TASK ITEM: Going line by line through the listing, how many lines hold "name"? State nothing but the number.

*** Block opens ***

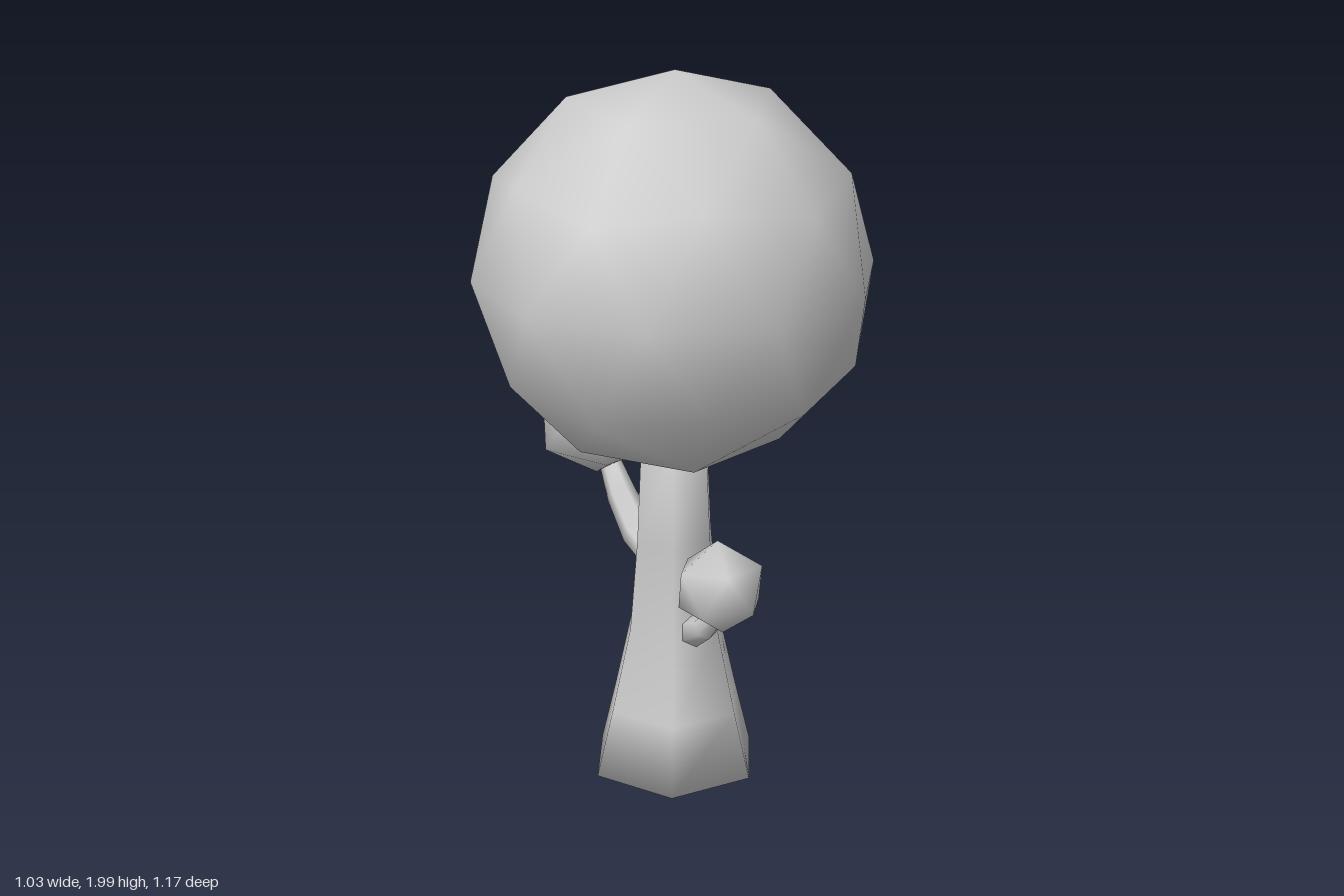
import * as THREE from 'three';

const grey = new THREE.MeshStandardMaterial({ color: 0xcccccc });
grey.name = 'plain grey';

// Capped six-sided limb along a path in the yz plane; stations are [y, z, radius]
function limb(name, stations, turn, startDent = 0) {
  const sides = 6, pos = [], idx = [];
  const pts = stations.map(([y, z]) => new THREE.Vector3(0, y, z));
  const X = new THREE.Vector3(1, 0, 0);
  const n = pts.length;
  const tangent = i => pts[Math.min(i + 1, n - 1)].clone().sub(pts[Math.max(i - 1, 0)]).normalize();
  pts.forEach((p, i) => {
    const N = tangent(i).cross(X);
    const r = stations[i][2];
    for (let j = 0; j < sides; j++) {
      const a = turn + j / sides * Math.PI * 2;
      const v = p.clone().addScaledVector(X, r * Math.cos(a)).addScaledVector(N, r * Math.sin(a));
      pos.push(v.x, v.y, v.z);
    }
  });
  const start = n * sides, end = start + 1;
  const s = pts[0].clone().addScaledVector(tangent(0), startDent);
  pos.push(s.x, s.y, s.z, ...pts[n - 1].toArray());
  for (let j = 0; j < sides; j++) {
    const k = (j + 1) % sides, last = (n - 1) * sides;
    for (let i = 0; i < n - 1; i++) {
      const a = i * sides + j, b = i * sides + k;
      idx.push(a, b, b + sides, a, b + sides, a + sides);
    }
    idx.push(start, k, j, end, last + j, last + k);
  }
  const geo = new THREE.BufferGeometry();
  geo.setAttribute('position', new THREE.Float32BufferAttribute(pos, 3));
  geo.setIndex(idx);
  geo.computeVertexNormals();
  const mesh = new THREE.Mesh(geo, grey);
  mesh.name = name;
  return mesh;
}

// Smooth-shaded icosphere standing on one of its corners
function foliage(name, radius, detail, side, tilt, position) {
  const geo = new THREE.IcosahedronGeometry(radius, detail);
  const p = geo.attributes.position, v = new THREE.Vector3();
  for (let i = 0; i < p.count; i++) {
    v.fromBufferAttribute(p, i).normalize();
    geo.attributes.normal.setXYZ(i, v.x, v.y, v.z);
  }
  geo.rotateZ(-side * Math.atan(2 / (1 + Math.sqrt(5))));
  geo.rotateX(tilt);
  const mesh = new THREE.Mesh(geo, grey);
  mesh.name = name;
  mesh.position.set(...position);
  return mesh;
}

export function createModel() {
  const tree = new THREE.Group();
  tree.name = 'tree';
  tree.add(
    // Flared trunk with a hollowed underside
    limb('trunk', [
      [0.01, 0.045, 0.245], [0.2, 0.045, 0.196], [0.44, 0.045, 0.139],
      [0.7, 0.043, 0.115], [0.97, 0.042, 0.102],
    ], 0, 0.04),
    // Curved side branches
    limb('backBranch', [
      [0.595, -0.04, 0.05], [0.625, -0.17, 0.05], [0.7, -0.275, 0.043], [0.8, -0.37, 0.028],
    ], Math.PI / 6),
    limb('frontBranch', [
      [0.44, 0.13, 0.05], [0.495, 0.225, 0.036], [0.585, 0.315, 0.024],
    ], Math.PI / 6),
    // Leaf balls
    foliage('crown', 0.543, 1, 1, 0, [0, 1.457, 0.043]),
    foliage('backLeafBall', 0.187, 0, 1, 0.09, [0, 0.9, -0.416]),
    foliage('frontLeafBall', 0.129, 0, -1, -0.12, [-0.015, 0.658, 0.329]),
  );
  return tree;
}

*** Block closes ***

WRITTEN SOLUTION: 6